Red Bull boss Christian Horner says Formula 1 needs to move away from one-stop races if it is to avoid boring spectacles like the Belgian Grand Prix.
The Spa-Francorchamps event turned in to a tyre management affair once drivers were forced to make an early switch to the hard compound during a safety car period.
Even podium finisher Max Verstappen said the afternoon had not been an enjoyable one for the cockpit, as he had to focus more on keeping his tyres alive than trying to fight Mercedes.
Race-winner Lewis Hamilton said: "It's not something I particularly enjoy. You want to be able to attack, and push-push-push-push-push, do a stop, push-push-push."
Horner thinks that races where the one-stop is the fastest strategy inevitably lead to situations where drivers go into tyre conservation mode - which is not good for entertainment.
"I think one stop races are always boring," said Horner.
"I think that you need to have two to three-stop races. I think that mixes the order up, it mixes the strategy up.
"And I think that we've always seen that one stop races, where drivers are driving under the tyre, trying to conserve the tyre, it is very tough.
"I think that you need some more variability of strategy in order to create offsets between the cars."
Asked if the best way to achieve what he wanted was with Pirelli being more aggressive with its tyre compound choices, Horner said: "In an ideal world. I think the most fundamental thing that we need to do is to increase the amount of strategies that you can go into a race with.
"Pretty much every one elected to take a one stop strategy here [in Belgium]. And that's never going to produce an exciting grand prix."
F1 race director Michael Masi, who is involved in discussions with Pirelli about its products, is not so convinced that one-stops are necessarily the cause of the problem though.
"I think it's probably a bit harsh connecting one-stop races and boring races, because I think we've seen some exciting one-stop races," he said.
"We've also seen some boring two-stop races and some exciting two-stop races. So I think from that perspective, that is not a notion I would support.
"But having said that, the FIA together with Pirelli, F1, the teams and obviously the input of the drivers work together to try and fulfil a number of criteria each year, and it's no secret that Pirelli have been working closely with all of those parties.
"Mario Isola attends the drivers meetings at 4-5 events every year to give an update to the drivers and the teams of where Pirelli is at, and what they're looking to do.

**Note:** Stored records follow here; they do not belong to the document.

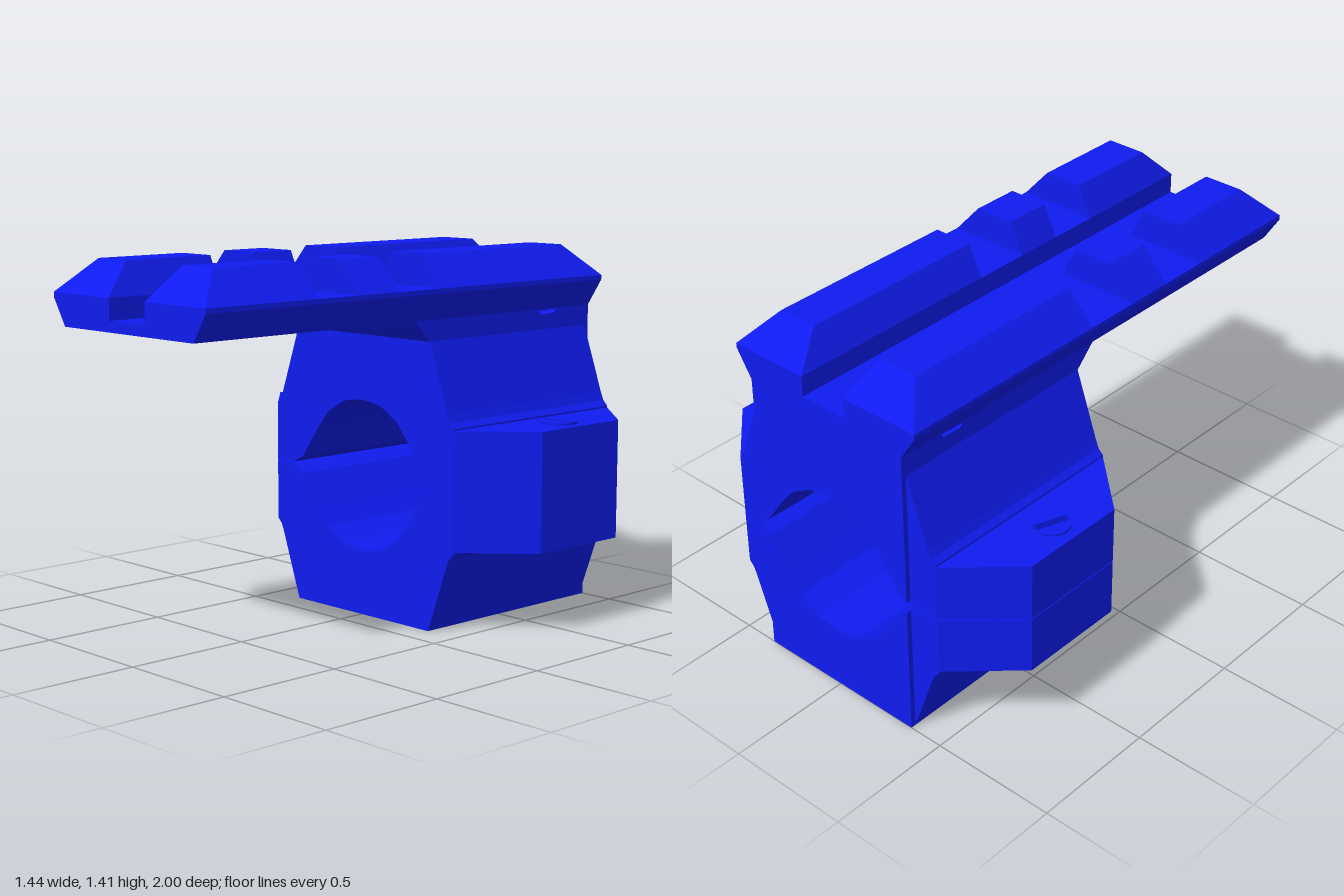
import * as THREE from 'three';

const MID = 0.545; // height of the split between the clamp halves
const FRONT = -0.11, BACK = -0.98;

export function createModel() {
  const group = new THREE.Group();
  const material = new THREE.MeshStandardMaterial({ color: 0x0f1cf0, flatShading: true, side: THREE.DoubleSide });

  const add = (name, geometry) => {
    const mesh = new THREE.Mesh(geometry, material);
    mesh.name = name;
    group.add(mesh);
    return mesh;
  };
  const shapeOf = (pts) => new THREE.Shape(pts.map(([x, y]) => new THREE.Vector2(x, y)));
  const extrude = (shape, depth) =>
    new THREE.ExtrudeGeometry(shape, { depth, bevelEnabled: false, curveSegments: 12 });
  const mirrorX = (pts) => pts.map(([x, y]) => [-x, y]).reverse();

  // Clamp halves: the right half of the upper outline, mirrored across x and then across the split
  const bore = [[0, 0.84], [0.1, 0.825], [0.19, 0.772], [0.25, 0.7], [0.335, 0.58]];
  const bodySide = [...bore, [0.395, MID], [0.485, MID], [0.485, 0.78], [0.465, 0.8], [0.452, 0.83], [0.36, 1.09]];
  const plateSide = [...bore, [0.36, 0.567], [0.36, 1.09]];
  const addHalves = (name, side, z0, z1) => {
    for (const upper of [true, false]) {
      const outline = [...side, ...mirrorX(side).slice(0, -1)].map(([x, y]) => {
        if (!upper) return [x, 2 * MID - y];
        return [x, x < 0 && y === MID ? MID + 0.004 : y]; // thin gap on one side
      });
      const geometry = extrude(shapeOf(outline), z1 - z0);
      geometry.translate(0, 0, z0);
      add((upper ? 'upper' : 'lower') + name, geometry);
    }
  };
  addHalves('ClampBody', bodySide, BACK, FRONT);
  addHalves('BackPlate', plateSide, -1, BACK);

  // Ears with tapered ends, bored for the screws, and slotted screw heads
  const screwX = 0.615, screwZ = -0.54;
  for (const s of [1, -1]) {
    const plan = [[0.44, -BACK], [0.485, -BACK], [0.72, 0.76], [0.72, 0.33], [0.485, -FRONT], [0.44, -FRONT]];
    const ear = (y0, y1) => {
      const shape = shapeOf(plan.map(([x, y]) => [s * x, y]));
      shape.holes.push(new THREE.Path().absarc(s * screwX, -screwZ, 0.068, 0, Math.PI * 2));
      const geometry = extrude(shape, y1 - y0);
      geometry.rotateX(-Math.PI / 2);
      geometry.translate(0, y0, 0);
      return geometry;
    };
    const label = s > 0 ? 'left' : 'right';
    add(label + 'UpperEar', ear(s > 0 ? MID : MID + 0.004, 0.773));
    add(label + 'LowerEar', ear(0.32, MID));

    const head = new THREE.Shape().absarc(0, 0, 0.07, 0, Math.PI * 2);
    const w = 0.066, h = 0.015;
    head.holes.push(shapeOf([[-w, -h], [-w, h], [w, h], [w, -h]]));
    const headGeometry = extrude(head, 0.03);
    headGeometry.rotateX(-Math.PI / 2);
    const screw = add(label + 'ScrewHead', headGeometry);
    screw.position.set(s * screwX, 0.752, screwZ);
    screw.rotation.y = s > 0 ? 0 : THREE.MathUtils.degToRad(70);
  }

  // Neck under the rail, with its sloped front and small cross hole
  const neck = shapeOf([[-1, 1.09], [FRONT, 1.09], [-0.03, 1.17], [-1, 1.17]]);
  neck.holes.push(shapeOf([[-0.705, 1.162], [-0.72, 1.148], [-0.8, 1.152], [-0.808, 1.166]]));
  const neckGeometry = extrude(neck, 0.72);
  neckGeometry.rotateY(-Math.PI / 2);
  neckGeometry.translate(0.36, 0, 0);
  add('neck', neckGeometry);

  // Rail base with flared sides and a groove along the middle
  const railSide = [[0.36, 1.17], [0.425, 1.272], [0.425, 1.29], [0.1, 1.29], [0.1, 1.21]];
  const railGeometry = extrude(shapeOf([...railSide, ...mirrorX(railSide)]), 2);
  railGeometry.translate(0, 0, -1);
  add('railBase', railGeometry);

  // Raised rail blocks: boxes narrowed toward the top, hipped at the rail's ends
  const blocks = [
    { z: [0.5, 1], top: [0.5, 0.88] },
    { z: [0.11, 0.3], top: [0.11, 0.3] },
    { z: [-1, FRONT], top: [-0.88, FRONT] },
  ];
  for (const s of [1, -1]) {
    for (const { z, top } of blocks) {
      const geometry = new THREE.BoxGeometry(1, 1, 1);
      const p = geometry.attributes.position;
      for (let i = 0; i < p.count; i++) {
        const high = p.getY(i) > 0;
        const outer = p.getX(i) * s > 0;
        const x = high ? (outer ? 0.317 : 0.157) : (outer ? 0.425 : 0.1);
        p.setXYZ(i, s * x, high ? 1.41 : 1.29, (high ? top : z)[p.getZ(i) > 0 ? 1 : 0]);
      }
      geometry.computeVertexNormals();
      add('railBlock', geometry);
    }
  }
  return group;
}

"So I think the evolution of that is that we will continue working together between all of the key stakeholders with F1, the FIA, Pirelli, the drivers and the teams to have a tyre that is fit for purposes."